E-Cigarettes May Increase Risk of Addiction to Cocaine and Other Drugs: Researchers

    e-cigarette 10-7-13

    E-cigarettes may increase the risk of addiction to cocaine and other drugs, nicotine researchers suggest in this week’s New England Journal of Medicine.

    While e-cigarettes eliminate some of the health risks associated with regular cigarettes, they are pure nicotine-delivery devices, with the same effects on the brain as cigarettes, according to the wife-husband research team Denise and Eric Kandel. They say e-cigarettes can serve as a “gateway drug,” making people more likely to use and become addicted to drugs, Time reports.

    The Kandels note that epidemiologic studies have shown that nicotine use is a gateway to the use of marijuana and cocaine in human populations. In earlier research in mice, the Kandels found nicotine dramatically enhanced the effect of cocaine. Denise’s research suggests nicotine may have a similar effect in humans. She found most people who started using cocaine were also smoking. She also found the rate of cocaine dependence was highest among users who started using cocaine after having smoked cigarettes. Dependence was much lower among people who had begun using cocaine before they started smoking and among those who had never smoked more than 100 cigarettes.

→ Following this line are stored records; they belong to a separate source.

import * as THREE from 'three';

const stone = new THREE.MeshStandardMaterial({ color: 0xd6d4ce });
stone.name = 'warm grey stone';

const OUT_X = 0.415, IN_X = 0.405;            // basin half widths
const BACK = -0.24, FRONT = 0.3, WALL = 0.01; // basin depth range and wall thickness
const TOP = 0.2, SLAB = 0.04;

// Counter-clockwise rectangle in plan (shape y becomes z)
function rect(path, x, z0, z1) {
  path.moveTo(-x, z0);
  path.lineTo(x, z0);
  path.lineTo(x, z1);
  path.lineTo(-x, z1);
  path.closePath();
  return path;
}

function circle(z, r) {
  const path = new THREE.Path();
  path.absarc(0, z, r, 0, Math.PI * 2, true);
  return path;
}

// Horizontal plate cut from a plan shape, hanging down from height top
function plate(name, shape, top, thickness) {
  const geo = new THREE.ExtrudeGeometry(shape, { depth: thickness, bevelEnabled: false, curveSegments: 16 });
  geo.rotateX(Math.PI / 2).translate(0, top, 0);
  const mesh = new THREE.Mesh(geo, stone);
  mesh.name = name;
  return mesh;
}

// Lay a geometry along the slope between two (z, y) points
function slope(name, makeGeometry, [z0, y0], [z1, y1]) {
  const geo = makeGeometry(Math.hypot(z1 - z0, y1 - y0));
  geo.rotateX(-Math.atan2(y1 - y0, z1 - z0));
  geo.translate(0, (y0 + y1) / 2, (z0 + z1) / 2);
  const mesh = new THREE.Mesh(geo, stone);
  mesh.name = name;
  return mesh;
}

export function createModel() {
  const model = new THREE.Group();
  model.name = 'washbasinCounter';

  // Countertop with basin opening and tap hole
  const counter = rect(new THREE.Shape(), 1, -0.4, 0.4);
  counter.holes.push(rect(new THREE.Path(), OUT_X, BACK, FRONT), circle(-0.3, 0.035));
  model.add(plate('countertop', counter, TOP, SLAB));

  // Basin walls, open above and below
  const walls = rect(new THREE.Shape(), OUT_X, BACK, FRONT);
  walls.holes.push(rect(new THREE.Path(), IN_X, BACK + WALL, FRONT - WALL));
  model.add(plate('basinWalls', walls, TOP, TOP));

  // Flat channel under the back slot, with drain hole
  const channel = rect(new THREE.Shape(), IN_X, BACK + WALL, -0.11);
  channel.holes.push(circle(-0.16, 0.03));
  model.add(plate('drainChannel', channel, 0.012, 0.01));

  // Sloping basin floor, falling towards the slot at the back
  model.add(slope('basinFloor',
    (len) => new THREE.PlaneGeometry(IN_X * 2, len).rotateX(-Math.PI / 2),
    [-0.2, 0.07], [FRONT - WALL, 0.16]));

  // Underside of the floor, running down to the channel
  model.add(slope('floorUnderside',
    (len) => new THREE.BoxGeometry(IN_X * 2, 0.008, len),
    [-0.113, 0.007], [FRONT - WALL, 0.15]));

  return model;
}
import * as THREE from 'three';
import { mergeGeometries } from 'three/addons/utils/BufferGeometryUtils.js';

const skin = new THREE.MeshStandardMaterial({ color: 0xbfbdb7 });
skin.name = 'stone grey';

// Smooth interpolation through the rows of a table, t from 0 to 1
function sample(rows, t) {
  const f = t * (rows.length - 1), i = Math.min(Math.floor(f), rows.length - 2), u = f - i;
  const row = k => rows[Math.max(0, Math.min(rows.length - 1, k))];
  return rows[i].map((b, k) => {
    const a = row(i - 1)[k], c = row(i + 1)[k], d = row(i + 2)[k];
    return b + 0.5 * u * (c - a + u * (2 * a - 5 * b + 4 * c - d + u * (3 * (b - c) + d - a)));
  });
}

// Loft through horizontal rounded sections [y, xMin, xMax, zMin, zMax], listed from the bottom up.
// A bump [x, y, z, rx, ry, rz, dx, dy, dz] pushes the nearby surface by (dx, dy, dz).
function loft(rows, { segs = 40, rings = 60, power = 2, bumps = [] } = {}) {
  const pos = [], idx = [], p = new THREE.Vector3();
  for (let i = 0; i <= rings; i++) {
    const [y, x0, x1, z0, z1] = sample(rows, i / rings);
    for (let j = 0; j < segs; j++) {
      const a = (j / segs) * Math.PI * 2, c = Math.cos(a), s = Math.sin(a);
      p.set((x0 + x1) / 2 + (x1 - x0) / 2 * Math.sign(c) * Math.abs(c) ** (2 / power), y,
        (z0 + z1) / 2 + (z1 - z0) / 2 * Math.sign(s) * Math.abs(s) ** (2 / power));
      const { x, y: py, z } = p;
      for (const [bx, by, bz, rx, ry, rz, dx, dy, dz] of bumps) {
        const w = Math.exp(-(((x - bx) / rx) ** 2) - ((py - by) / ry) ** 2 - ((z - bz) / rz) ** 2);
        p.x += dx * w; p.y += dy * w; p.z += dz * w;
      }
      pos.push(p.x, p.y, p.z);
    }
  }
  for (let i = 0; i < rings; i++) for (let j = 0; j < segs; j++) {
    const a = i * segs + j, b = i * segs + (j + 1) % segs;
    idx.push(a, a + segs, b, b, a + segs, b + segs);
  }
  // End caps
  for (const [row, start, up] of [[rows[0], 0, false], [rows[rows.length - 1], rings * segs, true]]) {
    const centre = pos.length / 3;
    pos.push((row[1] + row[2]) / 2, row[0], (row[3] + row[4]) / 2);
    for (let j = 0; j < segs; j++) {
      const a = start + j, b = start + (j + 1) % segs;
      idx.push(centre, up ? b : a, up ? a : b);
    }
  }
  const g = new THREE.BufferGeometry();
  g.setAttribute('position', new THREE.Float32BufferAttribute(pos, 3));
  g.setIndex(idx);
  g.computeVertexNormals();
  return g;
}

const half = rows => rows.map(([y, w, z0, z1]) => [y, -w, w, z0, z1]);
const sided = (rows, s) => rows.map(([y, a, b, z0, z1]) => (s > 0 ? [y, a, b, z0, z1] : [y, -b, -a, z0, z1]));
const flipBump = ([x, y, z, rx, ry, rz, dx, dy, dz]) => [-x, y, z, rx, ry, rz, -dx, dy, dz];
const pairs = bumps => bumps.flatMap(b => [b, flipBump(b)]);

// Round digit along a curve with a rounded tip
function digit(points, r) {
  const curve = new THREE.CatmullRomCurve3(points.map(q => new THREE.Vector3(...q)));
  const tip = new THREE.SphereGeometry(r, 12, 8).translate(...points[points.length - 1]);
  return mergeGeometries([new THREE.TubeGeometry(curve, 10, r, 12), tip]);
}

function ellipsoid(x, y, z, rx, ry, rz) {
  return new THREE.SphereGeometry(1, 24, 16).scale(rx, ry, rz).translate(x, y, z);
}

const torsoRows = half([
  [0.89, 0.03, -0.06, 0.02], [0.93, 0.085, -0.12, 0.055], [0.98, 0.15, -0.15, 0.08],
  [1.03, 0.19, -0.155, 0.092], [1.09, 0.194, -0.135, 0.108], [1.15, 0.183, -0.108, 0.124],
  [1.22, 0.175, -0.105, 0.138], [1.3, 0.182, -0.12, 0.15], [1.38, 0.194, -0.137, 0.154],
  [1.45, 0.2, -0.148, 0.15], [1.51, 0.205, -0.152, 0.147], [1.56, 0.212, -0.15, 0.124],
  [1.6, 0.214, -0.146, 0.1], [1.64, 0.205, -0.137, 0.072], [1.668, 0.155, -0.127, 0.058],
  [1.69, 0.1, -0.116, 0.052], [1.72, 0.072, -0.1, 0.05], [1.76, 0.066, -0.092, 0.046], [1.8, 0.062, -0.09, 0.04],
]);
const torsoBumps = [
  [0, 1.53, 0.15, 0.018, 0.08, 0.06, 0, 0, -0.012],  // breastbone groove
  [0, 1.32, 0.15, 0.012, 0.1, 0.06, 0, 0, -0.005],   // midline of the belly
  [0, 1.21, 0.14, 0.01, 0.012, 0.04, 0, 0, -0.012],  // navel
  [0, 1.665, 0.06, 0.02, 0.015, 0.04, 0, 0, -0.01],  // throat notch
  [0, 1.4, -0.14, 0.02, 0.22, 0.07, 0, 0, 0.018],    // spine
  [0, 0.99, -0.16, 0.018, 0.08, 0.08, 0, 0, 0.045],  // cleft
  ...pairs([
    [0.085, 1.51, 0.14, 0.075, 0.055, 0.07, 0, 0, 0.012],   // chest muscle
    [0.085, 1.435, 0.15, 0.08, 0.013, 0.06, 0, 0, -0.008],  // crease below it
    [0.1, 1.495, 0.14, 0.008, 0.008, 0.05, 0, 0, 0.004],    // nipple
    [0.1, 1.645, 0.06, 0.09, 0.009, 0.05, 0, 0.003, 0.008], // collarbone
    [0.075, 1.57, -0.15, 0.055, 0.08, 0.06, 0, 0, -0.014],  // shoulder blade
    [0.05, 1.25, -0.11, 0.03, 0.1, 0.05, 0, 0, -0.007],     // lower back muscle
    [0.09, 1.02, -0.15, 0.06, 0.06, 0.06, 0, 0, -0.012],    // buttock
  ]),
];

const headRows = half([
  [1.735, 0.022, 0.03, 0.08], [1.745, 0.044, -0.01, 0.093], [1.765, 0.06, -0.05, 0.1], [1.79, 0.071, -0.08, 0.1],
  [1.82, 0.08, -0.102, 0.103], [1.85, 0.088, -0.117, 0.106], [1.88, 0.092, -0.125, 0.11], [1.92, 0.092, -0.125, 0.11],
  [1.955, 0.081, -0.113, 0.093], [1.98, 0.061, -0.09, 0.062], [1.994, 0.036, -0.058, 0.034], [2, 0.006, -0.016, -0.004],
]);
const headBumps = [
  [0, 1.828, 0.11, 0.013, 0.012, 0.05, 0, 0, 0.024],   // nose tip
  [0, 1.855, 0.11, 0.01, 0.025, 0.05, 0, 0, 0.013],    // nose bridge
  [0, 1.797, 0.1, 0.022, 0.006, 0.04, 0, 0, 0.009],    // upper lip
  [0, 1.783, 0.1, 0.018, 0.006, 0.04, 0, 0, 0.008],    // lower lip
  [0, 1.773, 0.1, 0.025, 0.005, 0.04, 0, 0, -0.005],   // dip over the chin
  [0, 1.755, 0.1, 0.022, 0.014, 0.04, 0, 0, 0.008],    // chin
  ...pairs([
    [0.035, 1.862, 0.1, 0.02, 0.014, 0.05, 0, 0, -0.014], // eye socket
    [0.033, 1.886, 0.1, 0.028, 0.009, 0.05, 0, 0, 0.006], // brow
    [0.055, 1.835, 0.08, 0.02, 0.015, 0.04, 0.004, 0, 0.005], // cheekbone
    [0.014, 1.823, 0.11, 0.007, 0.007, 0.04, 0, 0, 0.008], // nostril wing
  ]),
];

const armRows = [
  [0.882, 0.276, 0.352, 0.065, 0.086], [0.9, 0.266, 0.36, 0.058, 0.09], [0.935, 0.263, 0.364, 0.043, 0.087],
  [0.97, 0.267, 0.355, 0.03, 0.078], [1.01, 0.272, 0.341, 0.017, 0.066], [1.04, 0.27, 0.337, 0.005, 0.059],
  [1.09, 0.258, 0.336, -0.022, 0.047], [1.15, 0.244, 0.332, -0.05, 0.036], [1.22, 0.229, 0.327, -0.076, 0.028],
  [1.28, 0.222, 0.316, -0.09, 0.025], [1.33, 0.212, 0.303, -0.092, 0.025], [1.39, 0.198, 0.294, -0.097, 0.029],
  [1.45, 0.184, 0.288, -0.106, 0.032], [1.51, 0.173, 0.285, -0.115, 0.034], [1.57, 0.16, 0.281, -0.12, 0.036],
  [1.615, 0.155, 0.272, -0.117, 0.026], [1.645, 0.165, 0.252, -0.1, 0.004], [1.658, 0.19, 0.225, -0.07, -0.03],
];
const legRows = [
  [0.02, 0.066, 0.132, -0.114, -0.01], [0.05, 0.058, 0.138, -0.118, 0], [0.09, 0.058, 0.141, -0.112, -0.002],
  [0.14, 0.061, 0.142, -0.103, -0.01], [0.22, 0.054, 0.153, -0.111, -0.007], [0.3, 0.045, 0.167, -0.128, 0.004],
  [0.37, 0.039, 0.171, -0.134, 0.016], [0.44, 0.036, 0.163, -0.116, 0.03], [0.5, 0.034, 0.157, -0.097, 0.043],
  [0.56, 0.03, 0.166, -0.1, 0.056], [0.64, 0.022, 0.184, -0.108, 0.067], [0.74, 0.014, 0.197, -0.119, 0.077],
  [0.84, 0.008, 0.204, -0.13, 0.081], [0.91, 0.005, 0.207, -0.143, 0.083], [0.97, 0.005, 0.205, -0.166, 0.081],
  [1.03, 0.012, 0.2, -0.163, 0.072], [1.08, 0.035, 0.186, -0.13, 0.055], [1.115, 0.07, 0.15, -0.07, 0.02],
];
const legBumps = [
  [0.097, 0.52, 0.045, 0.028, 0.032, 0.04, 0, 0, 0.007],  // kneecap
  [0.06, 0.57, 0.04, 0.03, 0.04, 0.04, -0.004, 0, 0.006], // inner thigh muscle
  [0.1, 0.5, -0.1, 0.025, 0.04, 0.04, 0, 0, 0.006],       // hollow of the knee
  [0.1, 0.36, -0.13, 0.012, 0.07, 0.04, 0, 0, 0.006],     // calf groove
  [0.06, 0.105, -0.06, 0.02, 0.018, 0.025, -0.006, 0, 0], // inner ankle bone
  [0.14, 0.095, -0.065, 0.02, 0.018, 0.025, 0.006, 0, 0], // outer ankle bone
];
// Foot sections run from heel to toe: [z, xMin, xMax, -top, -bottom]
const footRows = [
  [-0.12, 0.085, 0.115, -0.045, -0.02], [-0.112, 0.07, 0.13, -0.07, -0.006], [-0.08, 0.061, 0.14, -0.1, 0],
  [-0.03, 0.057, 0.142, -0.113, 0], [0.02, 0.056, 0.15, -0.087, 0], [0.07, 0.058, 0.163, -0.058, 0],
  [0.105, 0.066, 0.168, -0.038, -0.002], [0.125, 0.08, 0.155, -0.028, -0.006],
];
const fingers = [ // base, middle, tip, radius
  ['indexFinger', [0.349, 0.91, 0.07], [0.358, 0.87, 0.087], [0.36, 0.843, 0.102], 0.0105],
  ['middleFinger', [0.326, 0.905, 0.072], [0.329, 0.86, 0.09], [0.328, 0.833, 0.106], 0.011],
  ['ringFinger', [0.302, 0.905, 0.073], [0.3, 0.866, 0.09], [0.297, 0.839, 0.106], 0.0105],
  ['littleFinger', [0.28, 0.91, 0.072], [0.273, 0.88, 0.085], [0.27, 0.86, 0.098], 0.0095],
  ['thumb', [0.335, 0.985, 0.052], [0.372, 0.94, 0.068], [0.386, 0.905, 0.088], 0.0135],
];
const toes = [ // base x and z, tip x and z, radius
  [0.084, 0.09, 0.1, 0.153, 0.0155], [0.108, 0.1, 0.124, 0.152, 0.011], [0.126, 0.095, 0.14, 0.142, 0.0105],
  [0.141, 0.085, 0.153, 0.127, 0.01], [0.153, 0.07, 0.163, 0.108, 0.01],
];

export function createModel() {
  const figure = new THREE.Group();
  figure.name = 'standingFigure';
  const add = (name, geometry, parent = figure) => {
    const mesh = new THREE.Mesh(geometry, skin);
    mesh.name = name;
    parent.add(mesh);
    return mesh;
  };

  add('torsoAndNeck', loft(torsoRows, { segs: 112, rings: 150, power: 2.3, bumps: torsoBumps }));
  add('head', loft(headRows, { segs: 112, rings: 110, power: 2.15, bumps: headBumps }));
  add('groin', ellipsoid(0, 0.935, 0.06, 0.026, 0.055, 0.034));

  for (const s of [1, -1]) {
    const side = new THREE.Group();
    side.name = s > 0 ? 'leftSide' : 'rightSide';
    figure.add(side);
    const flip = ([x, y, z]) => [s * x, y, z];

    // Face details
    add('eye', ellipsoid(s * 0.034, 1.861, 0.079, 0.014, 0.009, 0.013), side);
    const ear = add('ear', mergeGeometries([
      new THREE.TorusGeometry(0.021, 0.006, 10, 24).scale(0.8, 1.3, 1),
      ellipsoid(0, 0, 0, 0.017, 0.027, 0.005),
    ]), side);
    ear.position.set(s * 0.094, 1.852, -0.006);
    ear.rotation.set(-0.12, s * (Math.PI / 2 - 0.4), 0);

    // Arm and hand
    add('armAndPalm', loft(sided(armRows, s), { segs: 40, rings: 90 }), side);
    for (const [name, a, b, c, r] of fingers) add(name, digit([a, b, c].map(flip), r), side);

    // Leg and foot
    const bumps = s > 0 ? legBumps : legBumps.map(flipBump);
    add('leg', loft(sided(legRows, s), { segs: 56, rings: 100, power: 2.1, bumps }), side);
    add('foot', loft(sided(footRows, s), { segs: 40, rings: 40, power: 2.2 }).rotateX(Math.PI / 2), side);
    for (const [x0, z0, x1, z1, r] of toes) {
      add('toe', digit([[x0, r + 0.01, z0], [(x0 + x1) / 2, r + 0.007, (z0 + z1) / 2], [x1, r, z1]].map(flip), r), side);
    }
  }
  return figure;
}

    While the typical e-cigarette user is described as a long-term smoker who is unable to stop smoking, e-cigarette use is increasing among teens and young adults, the Kandels note.

    “Nicotine acts as a gateway drug on the brain, and this effect is likely to occur whether the exposure is from smoking tobacco, passive tobacco smoke or e-cigarettes,” they said. “More effective prevention programs need to be developed for all the products that contain nicotine, especially those targeting young people. Our data suggest that effective interventions would not only prevent smoking and its negative health consequences but also decrease the risk of progressing to illicit drug use and addiction.”

    By Partnership Staff
    September 2014

    Published

    September 2014